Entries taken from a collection
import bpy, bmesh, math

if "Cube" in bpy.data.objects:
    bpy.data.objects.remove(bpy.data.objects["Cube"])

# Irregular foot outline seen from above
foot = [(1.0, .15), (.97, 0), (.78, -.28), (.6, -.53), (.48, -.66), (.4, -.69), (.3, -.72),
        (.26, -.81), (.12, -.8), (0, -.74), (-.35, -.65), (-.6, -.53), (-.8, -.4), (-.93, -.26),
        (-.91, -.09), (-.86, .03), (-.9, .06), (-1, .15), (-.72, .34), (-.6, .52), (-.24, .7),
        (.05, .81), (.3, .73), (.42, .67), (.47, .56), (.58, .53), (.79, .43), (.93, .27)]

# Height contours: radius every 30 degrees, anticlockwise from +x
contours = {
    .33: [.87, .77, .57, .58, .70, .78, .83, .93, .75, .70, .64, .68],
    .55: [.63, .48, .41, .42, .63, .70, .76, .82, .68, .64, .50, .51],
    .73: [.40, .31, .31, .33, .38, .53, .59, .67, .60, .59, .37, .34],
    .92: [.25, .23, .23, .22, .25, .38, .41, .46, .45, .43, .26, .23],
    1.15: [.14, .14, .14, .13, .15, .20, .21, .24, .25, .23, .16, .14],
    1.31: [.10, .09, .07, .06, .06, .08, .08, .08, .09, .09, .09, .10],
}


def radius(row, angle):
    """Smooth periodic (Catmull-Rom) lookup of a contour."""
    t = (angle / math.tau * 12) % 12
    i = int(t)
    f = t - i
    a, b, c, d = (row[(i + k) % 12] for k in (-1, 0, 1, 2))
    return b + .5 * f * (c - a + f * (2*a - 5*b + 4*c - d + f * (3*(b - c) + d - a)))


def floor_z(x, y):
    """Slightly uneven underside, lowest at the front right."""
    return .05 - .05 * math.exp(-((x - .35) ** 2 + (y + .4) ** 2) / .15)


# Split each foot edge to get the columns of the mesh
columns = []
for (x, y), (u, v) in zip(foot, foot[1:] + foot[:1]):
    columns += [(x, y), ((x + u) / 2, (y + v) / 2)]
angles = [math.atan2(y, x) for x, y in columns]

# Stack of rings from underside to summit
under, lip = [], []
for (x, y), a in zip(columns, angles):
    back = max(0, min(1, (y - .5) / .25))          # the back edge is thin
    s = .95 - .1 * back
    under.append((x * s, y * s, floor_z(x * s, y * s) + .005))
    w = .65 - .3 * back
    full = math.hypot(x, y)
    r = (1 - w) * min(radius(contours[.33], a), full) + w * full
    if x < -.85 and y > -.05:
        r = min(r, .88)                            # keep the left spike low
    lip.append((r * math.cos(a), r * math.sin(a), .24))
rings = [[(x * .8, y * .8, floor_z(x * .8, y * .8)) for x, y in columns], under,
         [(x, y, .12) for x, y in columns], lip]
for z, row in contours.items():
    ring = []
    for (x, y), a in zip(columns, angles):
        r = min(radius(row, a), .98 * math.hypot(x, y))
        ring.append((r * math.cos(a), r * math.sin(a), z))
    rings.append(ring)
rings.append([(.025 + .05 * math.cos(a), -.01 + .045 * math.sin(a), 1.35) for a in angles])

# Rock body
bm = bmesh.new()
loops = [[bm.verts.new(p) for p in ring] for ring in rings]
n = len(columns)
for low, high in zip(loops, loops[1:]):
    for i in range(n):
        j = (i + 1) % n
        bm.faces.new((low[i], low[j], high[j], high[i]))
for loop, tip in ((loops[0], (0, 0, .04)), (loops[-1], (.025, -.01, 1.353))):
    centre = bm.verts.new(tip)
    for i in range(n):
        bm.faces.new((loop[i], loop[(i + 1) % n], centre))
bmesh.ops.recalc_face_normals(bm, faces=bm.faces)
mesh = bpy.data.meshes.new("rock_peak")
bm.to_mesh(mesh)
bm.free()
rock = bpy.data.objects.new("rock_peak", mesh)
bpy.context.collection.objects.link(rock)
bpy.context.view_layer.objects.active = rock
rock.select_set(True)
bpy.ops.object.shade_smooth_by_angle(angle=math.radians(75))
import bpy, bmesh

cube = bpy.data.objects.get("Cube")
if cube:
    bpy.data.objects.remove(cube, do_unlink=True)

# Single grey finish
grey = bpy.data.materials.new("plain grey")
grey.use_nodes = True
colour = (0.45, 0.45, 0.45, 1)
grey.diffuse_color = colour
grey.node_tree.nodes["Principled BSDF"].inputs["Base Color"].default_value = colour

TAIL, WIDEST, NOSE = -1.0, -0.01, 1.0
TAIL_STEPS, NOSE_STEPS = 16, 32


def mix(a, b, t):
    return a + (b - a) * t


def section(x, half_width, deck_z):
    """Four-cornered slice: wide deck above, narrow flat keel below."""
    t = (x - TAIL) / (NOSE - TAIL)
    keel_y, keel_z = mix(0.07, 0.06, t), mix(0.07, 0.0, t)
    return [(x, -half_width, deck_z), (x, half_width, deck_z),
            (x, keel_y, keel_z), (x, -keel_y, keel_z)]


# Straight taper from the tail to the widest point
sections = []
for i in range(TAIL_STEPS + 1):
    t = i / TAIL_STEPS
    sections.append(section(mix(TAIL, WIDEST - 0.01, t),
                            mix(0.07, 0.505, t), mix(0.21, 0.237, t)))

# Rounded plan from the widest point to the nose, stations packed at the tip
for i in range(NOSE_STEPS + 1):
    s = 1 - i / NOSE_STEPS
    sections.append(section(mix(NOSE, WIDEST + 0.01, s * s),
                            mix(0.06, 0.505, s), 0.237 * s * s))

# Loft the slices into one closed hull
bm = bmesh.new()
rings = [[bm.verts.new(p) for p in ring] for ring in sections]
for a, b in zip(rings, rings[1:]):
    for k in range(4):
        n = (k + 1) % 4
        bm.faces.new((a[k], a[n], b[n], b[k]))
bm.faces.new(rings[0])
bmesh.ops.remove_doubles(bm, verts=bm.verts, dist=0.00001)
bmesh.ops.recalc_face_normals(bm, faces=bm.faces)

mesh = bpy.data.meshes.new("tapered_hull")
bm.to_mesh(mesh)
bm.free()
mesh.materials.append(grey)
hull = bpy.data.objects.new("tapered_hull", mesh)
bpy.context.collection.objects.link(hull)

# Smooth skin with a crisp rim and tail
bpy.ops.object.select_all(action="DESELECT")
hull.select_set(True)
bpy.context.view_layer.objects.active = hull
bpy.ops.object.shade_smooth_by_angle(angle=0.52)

About this task:
Reproduce every record above, word for word.

Answer space:
import bpy, bmesh, math

if "Cube" in bpy.data.objects:
    bpy.data.objects.remove(bpy.data.objects["Cube"])

# Irregular foot outline seen from above
foot = [(1.0, .15), (.97, 0), (.78, -.28), (.6, -.53), (.48, -.66), (.4, -.69), (.3, -.72),
        (.26, -.81), (.12, -.8), (0, -.74), (-.35, -.65), (-.6, -.53), (-.8, -.4), (-.93, -.26),
        (-.91, -.09), (-.86, .03), (-.9, .06), (-1, .15), (-.72, .34), (-.6, .52), (-.24, .7),
        (.05, .81), (.3, .73), (.42, .67), (.47, .56), (.58, .53), (.79, .43), (.93, .27)]

# Height contours: radius every 30 degrees, anticlockwise from +x
contours = {
    .33: [.87, .77, .57, .58, .70, .78, .83, .93, .75, .70, .64, .68],
    .55: [.63, .48, .41, .42, .63, .70, .76, .82, .68, .64, .50, .51],
    .73: [.40, .31, .31, .33, .38, .53, .59, .67, .60, .59, .37, .34],
    .92: [.25, .23, .23, .22, .25, .38, .41, .46, .45, .43, .26, .23],
    1.15: [.14, .14, .14, .13, .15, .20, .21, .24, .25, .23, .16, .14],
    1.31: [.10, .09, .07, .06, .06, .08, .08, .08, .09, .09, .09, .10],
}


def radius(row, angle):
    """Smooth periodic (Catmull-Rom) lookup of a contour."""
    t = (angle / math.tau * 12) % 12
    i = int(t)
    f = t - i
    a, b, c, d = (row[(i + k) % 12] for k in (-1, 0, 1, 2))
    return b + .5 * f * (c - a + f * (2*a - 5*b + 4*c - d + f * (3*(b - c) + d - a)))


def floor_z(x, y):
    """Slightly uneven underside, lowest at the front right."""
    return .05 - .05 * math.exp(-((x - .35) ** 2 + (y + .4) ** 2) / .15)


# Split each foot edge to get the columns of the mesh
columns = []
for (x, y), (u, v) in zip(foot, foot[1:] + foot[:1]):
    columns += [(x, y), ((x + u) / 2, (y + v) / 2)]
angles = [math.atan2(y, x) for x, y in columns]

# Stack of rings from underside to summit
under, lip = [], []
for (x, y), a in zip(columns, angles):
    back = max(0, min(1, (y - .5) / .25))          # the back edge is thin
    s = .95 - .1 * back
    under.append((x * s, y * s, floor_z(x * s, y * s) + .005))
    w = .65 - .3 * back
    full = math.hypot(x, y)
    r = (1 - w) * min(radius(contours[.33], a), full) + w * full
    if x < -.85 and y > -.05:
        r = min(r, .88)                            # keep the left spike low
    lip.append((r * math.cos(a), r * math.sin(a), .24))
rings = [[(x * .8, y * .8, floor_z(x * .8, y * .8)) for x, y in columns], under,
         [(x, y, .12) for x, y in columns], lip]
for z, row in contours.items():
    ring = []
    for (x, y), a in zip(columns, angles):
        r = min(radius(row, a), .98 * math.hypot(x, y))
        ring.append((r * math.cos(a), r * math.sin(a), z))
    rings.append(ring)
rings.append([(.025 + .05 * math.cos(a), -.01 + .045 * math.sin(a), 1.35) for a in angles])

# Rock body
bm = bmesh.new()
loops = [[bm.verts.new(p) for p in ring] for ring in rings]
n = len(columns)
for low, high in zip(loops, loops[1:]):
    for i in range(n):
        j = (i + 1) % n
        bm.faces.new((low[i], low[j], high[j], high[i]))
for loop, tip in ((loops[0], (0, 0, .04)), (loops[-1], (.025, -.01, 1.353))):
    centre = bm.verts.new(tip)
    for i in range(n):
        bm.faces.new((loop[i], loop[(i + 1) % n], centre))
bmesh.ops.recalc_face_normals(bm, faces=bm.faces)
mesh = bpy.data.meshes.new("rock_peak")
bm.to_mesh(mesh)
bm.free()
rock = bpy.data.objects.new("rock_peak", mesh)
bpy.context.collection.objects.link(rock)
bpy.context.view_layer.objects.active = rock
rock.select_set(True)
bpy.ops.object.shade_smooth_by_angle(angle=math.radians(75))
import bpy, bmesh

cube = bpy.data.objects.get("Cube")
if cube:
    bpy.data.objects.remove(cube, do_unlink=True)

# Single grey finish
grey = bpy.data.materials.new("plain grey")
grey.use_nodes = True
colour = (0.45, 0.45, 0.45, 1)
grey.diffuse_color = colour
grey.node_tree.nodes["Principled BSDF"].inputs["Base Color"].default_value = colour

TAIL, WIDEST, NOSE = -1.0, -0.01, 1.0
TAIL_STEPS, NOSE_STEPS = 16, 32


def mix(a, b, t):
    return a + (b - a) * t


def section(x, half_width, deck_z):
    """Four-cornered slice: wide deck above, narrow flat keel below."""
    t = (x - TAIL) / (NOSE - TAIL)
    keel_y, keel_z = mix(0.07, 0.06, t), mix(0.07, 0.0, t)
    return [(x, -half_width, deck_z), (x, half_width, deck_z),
            (x, keel_y, keel_z), (x, -keel_y, keel_z)]


# Straight taper from the tail to the widest point
sections = []
for i in range(TAIL_STEPS + 1):
    t = i / TAIL_STEPS
    sections.append(section(mix(TAIL, WIDEST - 0.01, t),
                            mix(0.07, 0.505, t), mix(0.21, 0.237, t)))

# Rounded plan from the widest point to the nose, stations packed at the tip
for i in range(NOSE_STEPS + 1):
    s = 1 - i / NOSE_STEPS
    sections.append(section(mix(NOSE, WIDEST + 0.01, s * s),
                            mix(0.06, 0.505, s), 0.237 * s * s))

# Loft the slices into one closed hull
bm = bmesh.new()
rings = [[bm.verts.new(p) for p in ring] for ring in sections]
for a, b in zip(rings, rings[1:]):
    for k in range(4):
        n = (k + 1) % 4
        bm.faces.new((a[k], a[n], b[n], b[k]))
bm.faces.new(rings[0])
bmesh.ops.remove_doubles(bm, verts=bm.verts, dist=0.00001)
bmesh.ops.recalc_face_normals(bm, faces=bm.faces)

mesh = bpy.data.meshes.new("tapered_hull")
bm.to_mesh(mesh)
bm.free()
mesh.materials.append(grey)
hull = bpy.data.objects.new("tapered_hull", mesh)
bpy.context.collection.objects.link(hull)

# Smooth skin with a crisp rim and tail
bpy.ops.object.select_all(action="DESELECT")
hull.select_set(True)
bpy.context.view_layer.objects.active = hull
bpy.ops.object.shade_smooth_by_angle(angle=0.52)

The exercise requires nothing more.